#### YOUR TASK
Please figure out how many lines in the material contain "Vector", and give only that number.

*** GIVEN DATA Section Begins ***

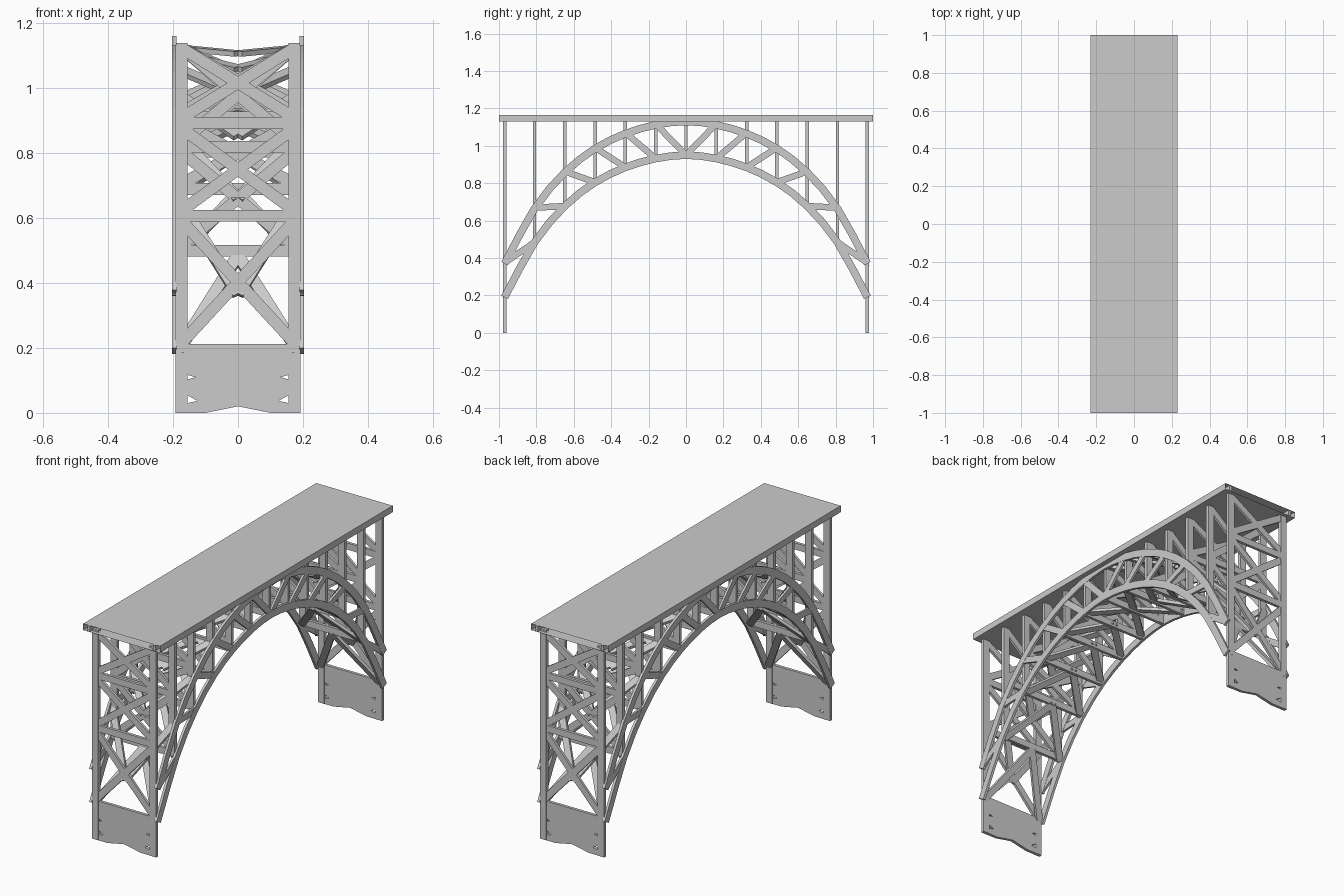
import bpy, bmesh
from mathutils import Vector

if "Cube" in bpy.data.objects:
    bpy.data.objects.remove(bpy.data.objects["Cube"])

YS = [0, .162, .324, .486, .648, .81, .97]          # panel points along the span
DROP = [0, .018, .065, .145, .272, .466, .76]       # arch fall at each panel point
LOW, UP = .95, 1.135                                # crown heights of both chords
LEG = .174                                          # leg centre line
TRUSS = .196                                        # arch truss plane


def make(name, bm):
    bmesh.ops.recalc_face_normals(bm, faces=bm.faces)
    me = bpy.data.meshes.new(name)
    bm.to_mesh(me)
    bm.free()
    ob = bpy.data.objects.new(name, me)
    bpy.context.collection.objects.link(ob)
    return ob


def beam(bm, p, q, w, t, normal):
    """Flat bar from p to q: w wide in plane, t thick along the normal."""
    p, q, n = Vector(p), Vector(q), Vector(normal)
    d = (q - p).normalized()
    s = d.cross(n).normalized()
    n = s.cross(d)
    c = [s * a * w / 2 + n * b * t / 2 for a, b in ((-1, -1), (1, -1), (1, 1), (-1, 1))]
    a = [bm.verts.new(p + k) for k in c]
    b = [bm.verts.new(q + k) for k in c]
    bm.faces.new(a)
    bm.faces.new(b[::-1])
    for i in range(4):
        j = (i + 1) % 4
        bm.faces.new((a[j], a[i], b[i], b[j]))


def extrude_loop(bm, pts, y, t):
    """Plate in the xz plane with thickness t."""
    f = bm.faces.new([bm.verts.new((x, y - t / 2, z)) for x, z in pts])
    r = bmesh.ops.extrude_face_region(bm, geom=[f])
    bmesh.ops.translate(bm, vec=(0, t, 0),
                        verts=[v for v in r['geom'] if isinstance(v, bmesh.types.BMVert)])


def chord(bm, crown, x):
    """Chord with mitred joints, smoothed between panel points."""
    half = [(y, crown - d) for y, d in zip(YS, DROP)]
    pts = [(-y, z) for y, z in half[:0:-1]] + half
    fine = []
    for i in range(len(pts) - 1):                    # Catmull-Rom subdivision
        p1, p2 = Vector(pts[i]), Vector(pts[i + 1])
        p0 = Vector(pts[i - 1]) if i else 2 * p1 - p2
        p3 = Vector(pts[i + 2]) if i + 2 < len(pts) else 2 * p2 - p1
        for k in range(2):
            u = k / 2
            fine.append(.5 * (2 * p1 + (p2 - p0) * u + (2 * p0 - 5 * p1 + 4 * p2 - p3) * u * u
                              + (3 * p1 - p0 - 3 * p2 + p3) * u ** 3))
    fine.append(Vector(pts[-1]))
    rings = []
    for i, p in enumerate(fine):
        d = (fine[min(i + 1, len(fine) - 1)] - fine[max(i - 1, 0)]).normalized()
        n = Vector((-d.y, d.x)) * .02
        rings.append([bm.verts.new((x + a * .007, p.x + b * n.x, p.y + b * n.y))
                      for a, b in ((-1, -1), (1, -1), (1, 1), (-1, 1))])
    for a, b in zip(rings, rings[1:]):
        for i in range(4):
            j = (i + 1) % 4
            bm.faces.new((a[i], a[j], b[j], b[i]))
    bm.faces.new(rings[0])
    bm.faces.new(rings[-1])


# Deck: open-ended flat tube
bm = bmesh.new()
prof = [(-.23, 1.13), (.23, 1.13), (.23, 1.165), (-.23, 1.165)]
a, b = [[bm.verts.new((x, y, z)) for x, z in prof] for y in (-1, 1)]
for i in range(4):
    j = (i + 1) % 4
    bm.faces.new((a[i], a[j], b[j], b[i]))
make("deck", bm)

for sx, side in ((-1, "left"), (1, "right")):
    # Deck girder
    bm = bmesh.new()
    beam(bm, (sx * TRUSS, -1, 1.147), (sx * TRUSS, 1, 1.147), .03, .014, (1, 0, 0))
    make("deck_girder_" + side, bm)
    # Arch truss: two chords and outward-leaning diagonals
    bm = bmesh.new()
    x = sx * TRUSS
    chord(bm, LOW, x)
    chord(bm, UP - .005, x)
    for i in range(6):
        for s in (-1, 1):
            beam(bm, (x, s * YS[i], LOW - DROP[i]),
                 (x, s * YS[i + 1], UP - DROP[i + 1]), .034, .012, (1, 0, 0))
    make("arch_truss_" + side, bm)

# Cross-braced bents at every panel point
LEVELS = [[.95, 1.14], [.932, 1.14], [.885, 1.14], [.805, 1.14],
          [.69, .91, 1.14], [.5, .82, 1.14], [.2, .607, .893, 1.14]]
HALF = [(.1, 0), (.157, 0), (.157, .03), (.125, .037), (.157, .055), (.157, .103),
        (.13, .11), (.157, .117), (.157, .213)]
for i, y0 in enumerate(YS):
    for s in ((1,) if i == 0 else (-1, 1)):
        bm = bmesh.new()
        y, n, lv = s * y0, (0, 1, 0), LEVELS[i]
        foot = 0 if i == 6 else lv[0] - .017
        for sx in (-1, 1):
            beam(bm, (sx * LEG, y, foot), (sx * LEG, y, 1.14), .038, .018, n)
        for z in (lv[1:-1] if i == 6 else lv[:-1]):
            beam(bm, (-LEG, y, z), (LEG, y, z), .036, .016, n)
        for z0, z1 in zip(lv, lv[1:]):
            for sx in (-1, 1):
                beam(bm, (-sx * .172, y, z0 + .017), (sx * .172, y, z1 - .017), .036, .014, n)
        if i == 6:                                   # notched solid foot plate
            extrude_loop(bm, [(0, .02)] + HALF + [(-x, z) for x, z in HALF[::-1]], y, .016)
        make("bent_%d_%s" % (i, "front" if s < 0 else "back"), bm)

# Lateral bracing between the two arches
for name, crown, flip in (("lower_bracing", LOW, False), ("upper_bracing", UP - .01, True)):
    bm = bmesh.new()
    for i in range(6):
        for s in (-1, 1):
            p, q = [(s * YS[k], crown - DROP[k]) for k in (i, i + 1)]
            n = (0, s * (p[1] - q[1]), abs(q[0] - p[0]))
            if flip:
                p, q = q, p
            for sx in (-1, 1):
                beam(bm, (0, *p), (sx * .185, *q), .036, .016, n)
    make(name, bm)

*** GIVEN DATA Section Ends ***

#### ANSWER SPACE
7